GDP growth to receive a boost in 2015 as projects come on stream

EH forecasts GDP growth of around +5% in 2014 and +7% in 2015 as further planned hydrocarbon projects come on stream. Growth in the non-oil sectors will be driven largely by activity in the construction, transport and telecommunication industries, with public expenditure levels providing the main supporting element. With the country’s high dependence on oil, the growth outlook reflects key assumptions relating to international commodity markets and EH is not forecasting a marked collapse in energy demand or oil prices over the next two years.

Stable exchange rate system provides an enabling environment for low inflation

A key policy is to continue membership of the regional economic bloc, which has a common central bank and therefore the CFA franc will remain the country’s currency. Over the forecast period, the rate of inflation is expected to remain below the regional convergence criteria level of 3%.
EH does not expect a change in the CFA franc mechanism, with the fixed peg to the euro remaining XAF655.957:EUR1 through to end-2015.

The external sector remains dependent on the oil sector; current account surpluses likely…

Developments in the external sector largely reflect oil output and internationally-determined oil prices. The current account registered annual average surpluses of 1.2% of GDP in 2000-08 but deficits were recorded in 2009-12 (-12% in 2012). Surpluses are forecast for 2014 and 2015 as oil projects come on stream; EH expects the current account to remain equivalent to +3.7% of GDP in both years.

…and external debt obligations reduced (although remaining a burden)

External debt obligations have been reduced, with debt/GDP in 2014 forecast at 51%, compared with an annual average 127% in 2000-08, and debt/export earnings at under 50%. At such levels, external debt obligations still divert financial resources away from productive domestic requirements (including poverty alleviation). Import cover is forecast at over seven months in 2014, compared with an international benchmark of three months.
In January 2010, the IMF and the World Bank’s IDA agreed to support debt relief under the HIPC and MDRI initiatives that amounted to a combined USD1.9 billion.

Public finances

Congo will remain a member of the regional economic bloc that has a single central bank and unified currency system (in effect, backed by the French treasury)—the CFA franc will remain the country’s currency.

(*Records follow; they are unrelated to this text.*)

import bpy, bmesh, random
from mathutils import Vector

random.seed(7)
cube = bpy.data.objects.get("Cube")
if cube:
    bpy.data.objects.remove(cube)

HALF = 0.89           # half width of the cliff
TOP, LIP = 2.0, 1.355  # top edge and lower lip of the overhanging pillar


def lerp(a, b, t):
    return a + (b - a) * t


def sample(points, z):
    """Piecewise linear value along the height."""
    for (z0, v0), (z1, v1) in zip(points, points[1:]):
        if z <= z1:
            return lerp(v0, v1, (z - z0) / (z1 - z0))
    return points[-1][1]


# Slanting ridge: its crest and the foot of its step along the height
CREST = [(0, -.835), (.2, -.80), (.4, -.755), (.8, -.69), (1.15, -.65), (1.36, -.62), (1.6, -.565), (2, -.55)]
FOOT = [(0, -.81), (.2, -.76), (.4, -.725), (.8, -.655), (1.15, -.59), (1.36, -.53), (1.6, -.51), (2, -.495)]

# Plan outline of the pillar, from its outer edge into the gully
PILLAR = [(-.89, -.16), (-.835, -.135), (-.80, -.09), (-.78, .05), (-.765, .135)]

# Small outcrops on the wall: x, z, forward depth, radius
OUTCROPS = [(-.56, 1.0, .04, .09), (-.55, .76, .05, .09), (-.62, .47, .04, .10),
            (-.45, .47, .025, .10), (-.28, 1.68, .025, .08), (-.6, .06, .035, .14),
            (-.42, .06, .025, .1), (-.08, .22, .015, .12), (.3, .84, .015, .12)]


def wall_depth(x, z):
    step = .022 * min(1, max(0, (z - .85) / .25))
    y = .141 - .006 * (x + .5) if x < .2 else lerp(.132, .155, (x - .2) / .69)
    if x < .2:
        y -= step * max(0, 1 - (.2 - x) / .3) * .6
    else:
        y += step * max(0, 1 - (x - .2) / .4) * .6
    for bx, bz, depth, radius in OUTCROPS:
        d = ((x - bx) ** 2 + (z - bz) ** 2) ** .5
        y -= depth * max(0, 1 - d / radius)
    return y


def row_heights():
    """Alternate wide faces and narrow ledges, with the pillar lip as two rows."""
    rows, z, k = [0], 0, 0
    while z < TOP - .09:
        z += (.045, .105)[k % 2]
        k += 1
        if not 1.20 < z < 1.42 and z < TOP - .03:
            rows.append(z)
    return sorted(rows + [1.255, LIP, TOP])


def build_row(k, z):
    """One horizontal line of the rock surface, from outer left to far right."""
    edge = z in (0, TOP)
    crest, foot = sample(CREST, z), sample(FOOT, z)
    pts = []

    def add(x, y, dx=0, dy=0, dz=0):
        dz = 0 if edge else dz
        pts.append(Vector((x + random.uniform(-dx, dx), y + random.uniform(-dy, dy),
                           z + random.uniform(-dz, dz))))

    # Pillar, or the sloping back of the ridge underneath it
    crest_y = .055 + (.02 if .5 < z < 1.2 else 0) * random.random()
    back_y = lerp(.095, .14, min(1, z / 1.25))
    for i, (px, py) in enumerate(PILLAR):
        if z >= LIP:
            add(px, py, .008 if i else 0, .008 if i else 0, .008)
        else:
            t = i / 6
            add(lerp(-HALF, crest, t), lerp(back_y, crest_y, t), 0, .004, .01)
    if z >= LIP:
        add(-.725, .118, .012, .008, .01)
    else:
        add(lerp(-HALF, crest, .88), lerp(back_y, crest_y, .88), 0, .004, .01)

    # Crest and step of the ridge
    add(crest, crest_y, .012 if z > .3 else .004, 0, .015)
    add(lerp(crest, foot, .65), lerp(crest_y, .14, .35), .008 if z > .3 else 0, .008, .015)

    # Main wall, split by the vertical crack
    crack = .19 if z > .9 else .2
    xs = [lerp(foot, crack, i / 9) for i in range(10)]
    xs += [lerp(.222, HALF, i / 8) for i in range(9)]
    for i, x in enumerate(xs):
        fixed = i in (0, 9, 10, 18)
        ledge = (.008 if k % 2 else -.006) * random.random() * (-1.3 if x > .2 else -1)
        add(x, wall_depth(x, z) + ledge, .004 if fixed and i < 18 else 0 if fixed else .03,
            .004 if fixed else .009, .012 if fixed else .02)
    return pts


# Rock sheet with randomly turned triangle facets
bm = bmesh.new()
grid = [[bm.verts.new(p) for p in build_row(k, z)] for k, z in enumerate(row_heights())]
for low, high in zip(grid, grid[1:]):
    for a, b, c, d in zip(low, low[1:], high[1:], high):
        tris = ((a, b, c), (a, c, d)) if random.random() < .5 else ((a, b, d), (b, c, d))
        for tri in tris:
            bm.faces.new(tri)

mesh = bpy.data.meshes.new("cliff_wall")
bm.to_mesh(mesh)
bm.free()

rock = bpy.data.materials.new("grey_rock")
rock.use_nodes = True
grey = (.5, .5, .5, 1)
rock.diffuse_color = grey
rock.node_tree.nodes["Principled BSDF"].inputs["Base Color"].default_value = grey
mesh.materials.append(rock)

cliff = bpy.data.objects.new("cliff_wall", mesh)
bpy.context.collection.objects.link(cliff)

Against that background, external liquidity has a degree of support, although existing current account surpluses negate the need to draw on regional financial resources. EH expects fiscal accounts will continue to register substantial surpluses in the forecast period (43.7% of GDP in 2013).

Trade policy and reform agenda

Trade policy reflects the country’s membership of the regional customs union, which oversees a common external tariff and general preferential tariff. In addition, Congo observes article VIII of the IMF on current international transactions. In May 2014, following article IV discussions, the Fund indicated that Congo’s macro-economic performance continues to be broadly satisfactory.
International agencies, including the World Bank and the AfDB suggest that extensive constraints limit the evolution of a dynamic private sector. In particular, reforms are called for that simplify setting up businesses and the tax system, that enhance legal protection and that improve credit availability.

Country Rating D3


Good natural resource base: oil, forestry and minerals.
Large fiscal surpluses.
Manageable external debt ratios following implementation of HIPC and MDRI initiatives.
Membership of a regional economic bloc, with a common central bank and single currency.


History of political instability.
Despite a new constitution and an electoral system, executive powers are effectively concentrated in one person, so there are inherent risks relating to autocracy and also to succession.
Widespread poverty and high unemployment.
Relatively weak infrastructure development to support communications, trade and growth.
Economic dependence on oil sector. Small manufacturing base.
The general business environment is assessed as weak in relation to development of the private sector, in particular.